This week, we're looking ahead to the 50th anniversary of Dr. King's March on Washington with recollections of integration efforts in Central Georgia.
In 1964, two best friends were juniors vying for valedictorian at Peter G. Appling. It was one of the newest all-black high schools in Macon.
"I was valedictorian," says Charles Roberts of Lizella.
Roberts clinched the title because he stayed at Appling to finish his senior year. While Milton Madison transferred to Lanier High to be one of six African-Americans at the integrated school.
"That was perhaps the hardest decision that I've made," says Madison.
Fighting for equality wasn't easy. He started senior year being escorted to class by ministers and guarded by police.
"They did not allow us to go into the classroom until everyone else was in," he says.
That was only the beginning of what Madison calls his integration years, a time spent breaking barriers. He was later reunited with Roberts at Mercer University to be the third integrated class.

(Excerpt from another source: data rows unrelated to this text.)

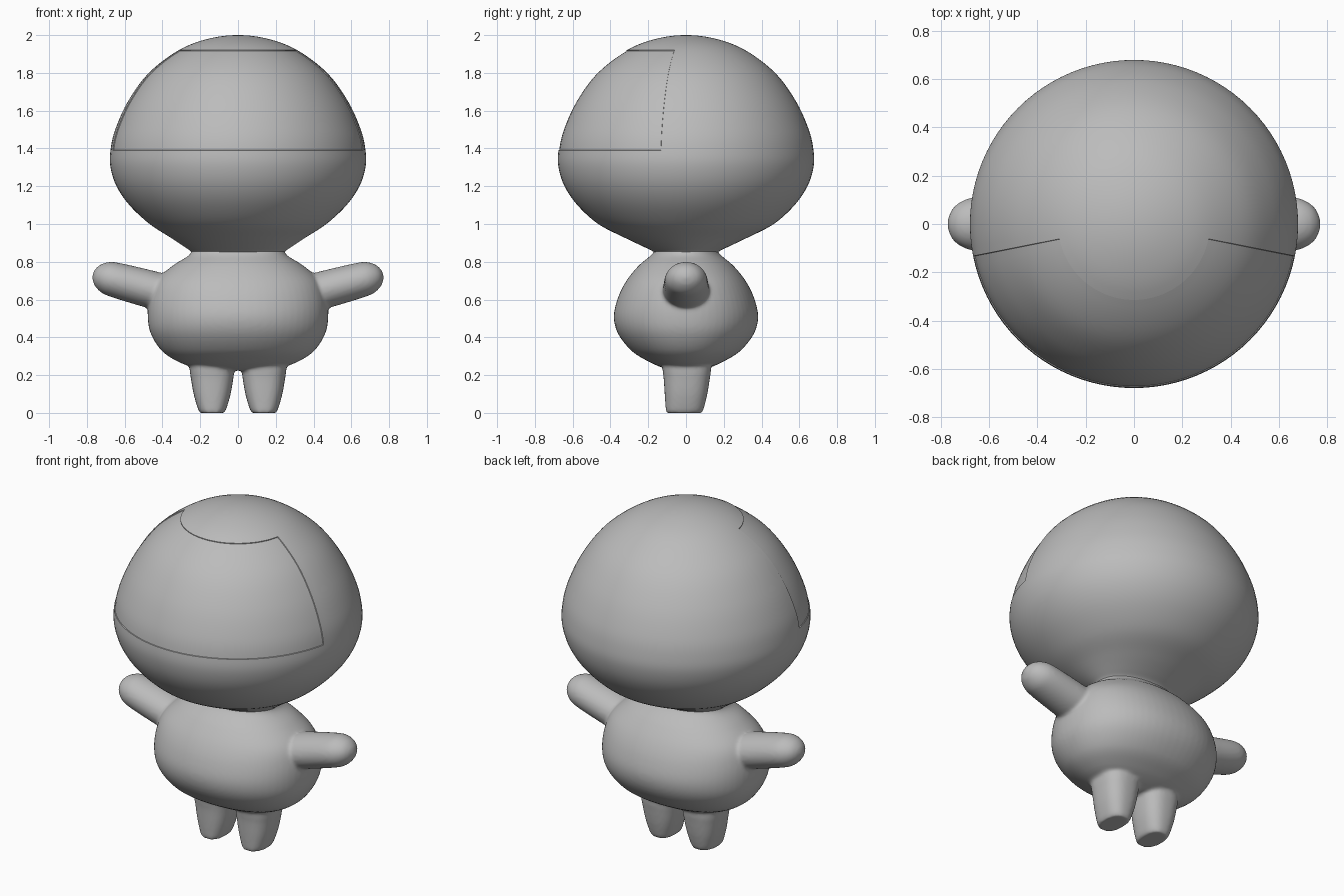
import bpy, bmesh, math
from mathutils import Matrix, Vector

if "Cube" in bpy.data.objects:
    bpy.data.objects.remove(bpy.data.objects["Cube"])

grey = bpy.data.materials.new("soft grey")
grey.diffuse_color = (0.5, 0.5, 0.5, 1)
grey.use_nodes = True
grey.node_tree.nodes["Principled BSDF"].inputs["Base Color"].default_value = grey.diffuse_color


def smooth_points(pts, steps):
    """Catmull-Rom samples; tips of zero radius are mirrored so they stay round."""
    def ghost(a, b):
        if a[1] == 0:
            return (b[0], -b[1], -b[2]) + tuple(b[3:])
        return tuple(2 * p - q for p, q in zip(a, b))
    p = [ghost(pts[0], pts[1])] + list(pts) + [ghost(pts[-1], pts[-2])]
    out = []
    for i in range(1, len(p) - 2):
        a, b, c, d = p[i - 1:i + 3]
        for k in range(steps):
            t = k / steps
            out.append([0.5 * (2 * B + (C - A) * t + (2 * A - 5 * B + 4 * C - D) * t * t
                               + (3 * B - A - 3 * C + D) * t ** 3)
                        for A, B, C, D in zip(a, b, c, d)])
    return out + [list(pts[-1])]


def loft(bm, pts, steps=5, segs=48, power=2.0, mat=Matrix()):
    """Closed shell from (height, x radius, y radius, x centre, y centre) rings."""
    rings = []
    for z, rx, ry, cx, cy in smooth_points(pts, steps):
        if abs(rx) < 1e-5:
            rings.append([bm.verts.new(mat @ Vector((cx, cy, z)))])
            continue
        ring = []
        for i in range(segs):
            a = 2 * math.pi * i / segs
            c, s = math.cos(a), math.sin(a)
            x = math.copysign(abs(c) ** (2 / power), c) * rx + cx
            y = math.copysign(abs(s) ** (2 / power), s) * ry + cy
            ring.append(bm.verts.new(mat @ Vector((x, y, z))))
        rings.append(ring)
    for a, b in zip(rings, rings[1:]):
        for i in range(segs):
            j = (i + 1) % segs
            if len(a) == 1:
                bm.faces.new((a[0], b[j], b[i]))
            elif len(b) == 1:
                bm.faces.new((a[i], a[j], b[0]))
            else:
                bm.faces.new((a[i], a[j], b[j], b[i]))
    for ring in (rings[0], rings[-1]):
        if len(ring) > 1:
            bm.faces.new(ring)


def finish(bm, name):
    bmesh.ops.recalc_face_normals(bm, faces=bm.faces)
    mesh = bpy.data.meshes.new(name)
    bm.to_mesh(mesh)
    bm.free()
    mesh.materials.append(grey)
    ob = bpy.data.objects.new(name, mesh)
    bpy.context.collection.objects.link(ob)
    for o in bpy.context.selected_objects:
        o.select_set(False)
    ob.select_set(True)
    bpy.context.view_layer.objects.active = ob
    bpy.ops.object.shade_smooth_by_angle(angle=math.radians(40))
    return ob


# Head: round dome narrowing to an oval neck
bm = bmesh.new()
head = [(0.835, 0.24, 0.165), (0.855, 0.25, 0.175), (0.88, 0.285, 0.225), (0.93, 0.36, 0.33),
        (1.0, 0.468, 0.465), (1.1, 0.575, 0.575), (1.2, 0.643, 0.643), (1.3, 0.675, 0.675),
        (1.39, 0.675, 0.675), (1.5, 0.65, 0.65), (1.65, 0.582, 0.582), (1.8, 0.472, 0.472),
        (1.92, 0.314, 0.314), (1.98, 0.16, 0.16), (2.0, 0, 0)]
loft(bm, [p + (0, 0) for p in head], segs=96)
# Shallow face panel set into the upper front of the head
bmesh.ops.recalc_face_normals(bm, faces=bm.faces)
panel = []
for f in bm.faces:
    c = f.calc_center_median()
    if 1.39 < c.z < 1.92 and -168.75 < math.degrees(math.atan2(c.y, c.x)) < -11.25:
        panel.append(f)
bmesh.ops.inset_region(bm, faces=panel, thickness=0.002, depth=-0.004, use_even_offset=True)
finish(bm, "head")

# Torso: plump rounded shape, wider than deep
bm = bmesh.new()
torso = [(0.225, 0.14, 0.08), (0.245, 0.245, 0.14), (0.275, 0.325, 0.205), (0.33, 0.405, 0.29),
         (0.42, 0.462, 0.36), (0.51, 0.478, 0.382), (0.61, 0.47, 0.36), (0.70, 0.435, 0.315),
         (0.78, 0.345, 0.25), (0.83, 0.265, 0.19), (0.86, 0.245, 0.165), (0.89, 0.245, 0.165)]
loft(bm, [p + (0, 0) for p in torso], segs=64, power=2.15)

for side in (-1, 1):
    mirror = Matrix.Diagonal((side, 1, 1, 1))
    # Legs: short, tapering to small flat feet
    leg = [(0.0, 0.065, 0.095, 0.137, -0.01), (0.03, 0.078, 0.102, 0.137, -0.006),
           (0.1, 0.098, 0.113, 0.137, 0.0), (0.18, 0.112, 0.122, 0.137, 0.004),
           (0.23, 0.118, 0.128, 0.138, 0.004), (0.33, 0.12, 0.13, 0.14, 0.0)]
    loft(bm, leg, segs=40, power=2.5, mat=mirror)
    # Arms: rounded stubs raised slightly outward
    arm = [(0.0, 0.1, 0.125, 0, 0), (0.12, 0.098, 0.12, 0, 0), (0.25, 0.093, 0.113, 0, 0),
           (0.31, 0.085, 0.1, 0, 0), (0.355, 0.058, 0.07, 0, 0), (0.377, 0.025, 0.03, 0, 0),
           (0.381, 0, 0, 0, 0)]
    pose = Matrix.Translation((0.4, 0, 0.637)) @ Matrix.Rotation(math.radians(75), 4, 'Y')
    loft(bm, arm, segs=40, mat=mirror @ pose)

# Fuse torso, arms and legs into one skin with soft joints
body = finish(bm, "body_with_limbs")
fuse = body.modifiers.new("fuse", 'REMESH')
fuse.mode = 'VOXEL'
fuse.voxel_size = 0.01
fuse.use_smooth_shade = True
soft = body.modifiers.new("soften", 'SMOOTH')
soft.factor = 0.5
soft.iterations = 6
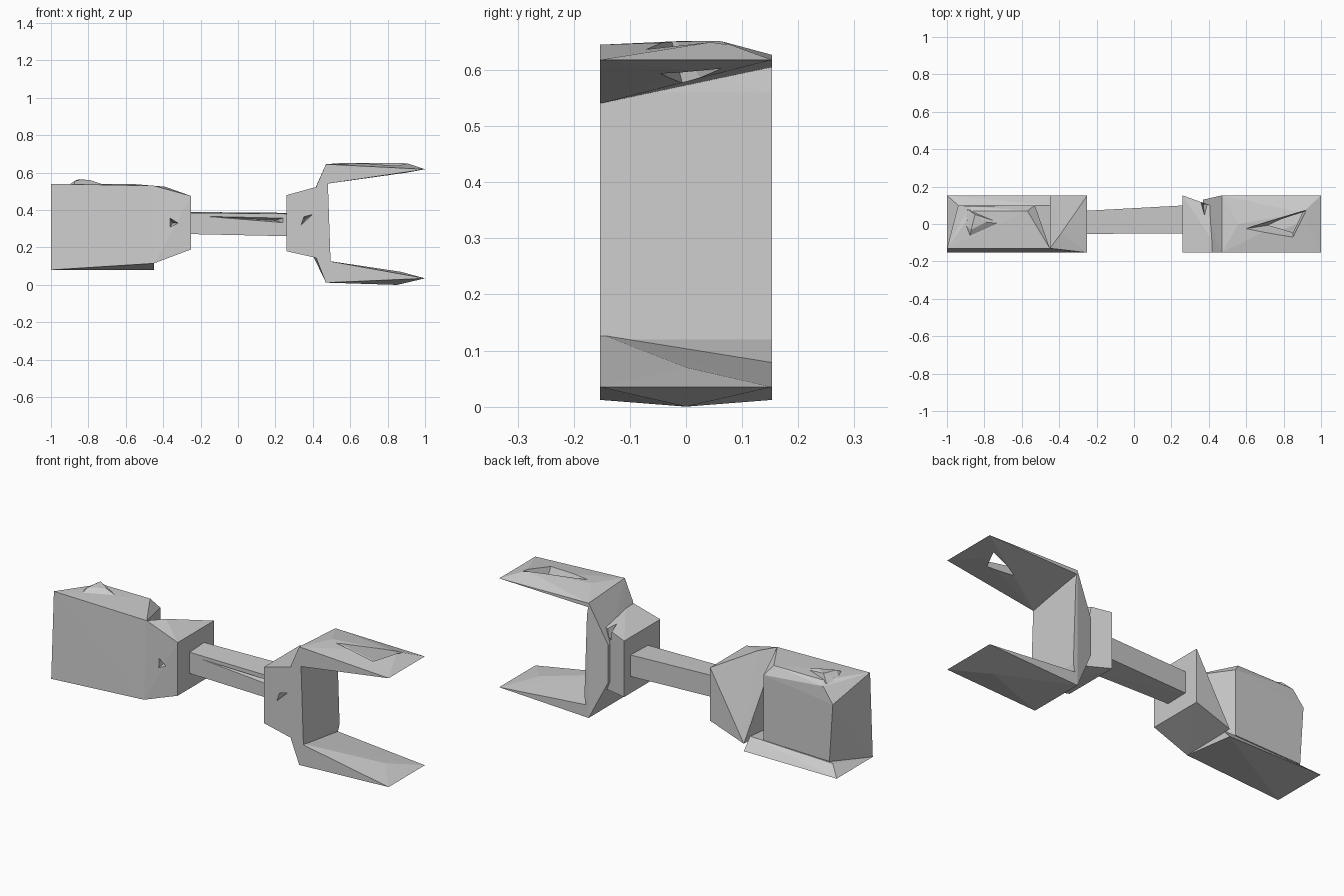
import bpy
import bmesh

old = bpy.data.objects.get("Cube")
if old:
    bpy.data.objects.remove(old, do_unlink=True)

W = 0.153  # half depth shared by the wide parts

grey = bpy.data.materials.new("plain grey")
grey.use_nodes = True
grey.diffuse_color = (0.6, 0.6, 0.6, 1)
grey.node_tree.nodes["Principled BSDF"].inputs["Base Color"].default_value = (0.6, 0.6, 0.6, 1)


def hull(name, points):
    """Faceted solid wrapped around a few corner points."""
    bm = bmesh.new()
    for p in points:
        bm.verts.new(p)
    result = bmesh.ops.convex_hull(bm, input=bm.verts[:])
    spare = {g for g in result["geom_interior"] if isinstance(g, bmesh.types.BMVert)}
    bmesh.ops.delete(bm, geom=list(spare), context="VERTS")
    bmesh.ops.recalc_face_normals(bm, faces=bm.faces[:])
    mesh = bpy.data.meshes.new(name)
    bm.to_mesh(mesh)
    bm.free()
    mesh.materials.append(grey)
    obj = bpy.data.objects.new(name, mesh)
    bpy.context.collection.objects.link(obj)
    return obj


def ring(x, front, back):
    """Four corners at x: front and back are (y, low z, high z)."""
    return [(x, y, z) for y, low, high in (front, back) for z in (low, high)]


def cut(target, points):
    """Carve a pointed pocket, then drop the cutter."""
    cutter = hull("pocket_cutter", points)
    cutter.hide_render = True
    mod = target.modifiers.new("pocket", "BOOLEAN")
    mod.operation = "DIFFERENCE"
    mod.solver = "EXACT"
    mod.object = cutter
    bpy.context.view_layer.objects.active = target
    bpy.ops.object.modifier_apply(modifier=mod.name)
    bpy.data.objects.remove(cutter, do_unlink=True)


# Heavy end block with a flat front and a narrower padded back
hull("end_block", [
    (-1, -W, 0.08), (-1, -0.13, 0.54), (-0.45, -W, 0.115), (-0.45, -0.13, 0.53),
    (-0.92, 0.1, 0.13), (-0.94, 0.1, 0.44), (-0.88, 0.095, 0.52), (-0.86, 0.07, 0.54),
    (-0.57, 0.07, 0.54), (-0.53, 0.1, 0.49), (-0.53, 0.1, 0.14)])
hull("end_block_ledge", [
    (-1, -W, 0.08), (-0.45, -W, 0.115), (-1, W, 0.08), (-0.45, W, 0.08),
    (-0.94, 0.1, 0.125), (-0.45, 0.1, 0.14)])
hull("top_bump", [
    (-0.91, 0, 0.53), (-0.88, -0.08, 0.53), (-0.89, 0.08, 0.53), (-0.7, 0, 0.53),
    (-0.87, -0.03, 0.558), (-0.85, 0.05, 0.565), (-0.79, 0.01, 0.56)])

# Collars on either end of the rod
left = hull("block_collar",
            ring(-0.25, (-W, 0.19, 0.475), (W, 0.19, 0.475))
            + [(-0.45, -W, 0.115), (-0.45, -0.13, 0.53), (-0.39, -0.05, 0.525),
               (-0.45, W, 0.12)])
right = hull("fork_collar",
             ring(0.26, (-W, 0.18, 0.48), (W, 0.18, 0.48))
             + ring(0.46, (-W, 0.135, 0.535), (0.08, 0.16, 0.5)))
cut(left, [(-0.37, -0.17, 0.37), (-0.37, -0.17, 0.3), (-0.31, -0.17, 0.33), (-0.35, -0.1, 0.33)])
cut(right, [(0.33, -0.17, 0.31), (0.35, -0.17, 0.37), (0.41, -0.17, 0.385), (0.36, -0.1, 0.35)])
cut(right, [(0.34, 0.17, 0.52), (0.41, 0.13, 0.54), (0.38, 0.02, 0.54), (0.37, 0.1, 0.42)])

# Connecting rod, widening slightly to the fork
rod = hull("rod", ring(-0.27, (-0.053, 0.272, 0.385), (0.07, 0.275, 0.39))
           + ring(0.28, (-0.05, 0.26, 0.38), (0.1, 0.27, 0.385)))
cut(rod, [(-0.24, -0.06, 0.37), (0.25, -0.06, 0.36), (0.25, -0.06, 0.33), (0.2, -0.01, 0.345)])

# Fork: back wall and two tapering prongs
hull("fork_wall", ring(0.42, (-W, 0.14, 0.53), (0.1, 0.15, 0.48))
     + ring(0.47, (-W, 0.012, 0.645), (W, 0.012, 0.627))
     + ring(0.37, (0, 0.22, 0.42), (0.13, 0.22, 0.42))
     + [(x, y, z) for y in (-W, W) for x, z in ((0.48, 0.56), (0.495, 0.12))])
upper = hull("upper_prong", ring(0.47, (-W, 0.54, 0.645), (W, 0.605, 0.627))
             + [(1, -W, 0.618), (1, W, 0.618), (0.56, 0, 0.652), (0.9, 0.06, 0.652),
                (0.9, 0, 0.6)])
hull("lower_prong", ring(0.47, (-W, 0.012, 0.13), (W, 0.012, 0.08))
     + [(1, -W, 0.035), (1, W, 0.035), (0.85, 0, 0), (0.87, 0, 0.07)])
cut(upper, [(0.57, -0.03, 0.67), (0.93, 0.08, 0.67), (0.85, -0.09, 0.67),
            (0.76, 0, 0.55), (0.88, 0.05, 0.55), (0.85, -0.02, 0.55)])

"When I'm sitting in class, I'm thinking I'm representing all black people so I can't fail," says Roberts.
African-American students were outnumbered in the classroom and had to maneuver around what could be considered a new world.
"Just the structure of life was different, the food was different, music. The kinds of things people did and thought were important were just different," says Chester Fontenot the Director of Africana Studies at Mercer University.
Those experiences propelled both Miller and Roberts to push forward a dream.
"I'm going to be a part of solidifying integration at Mercer," says Roberts.
They were two of six students at the time to start the change.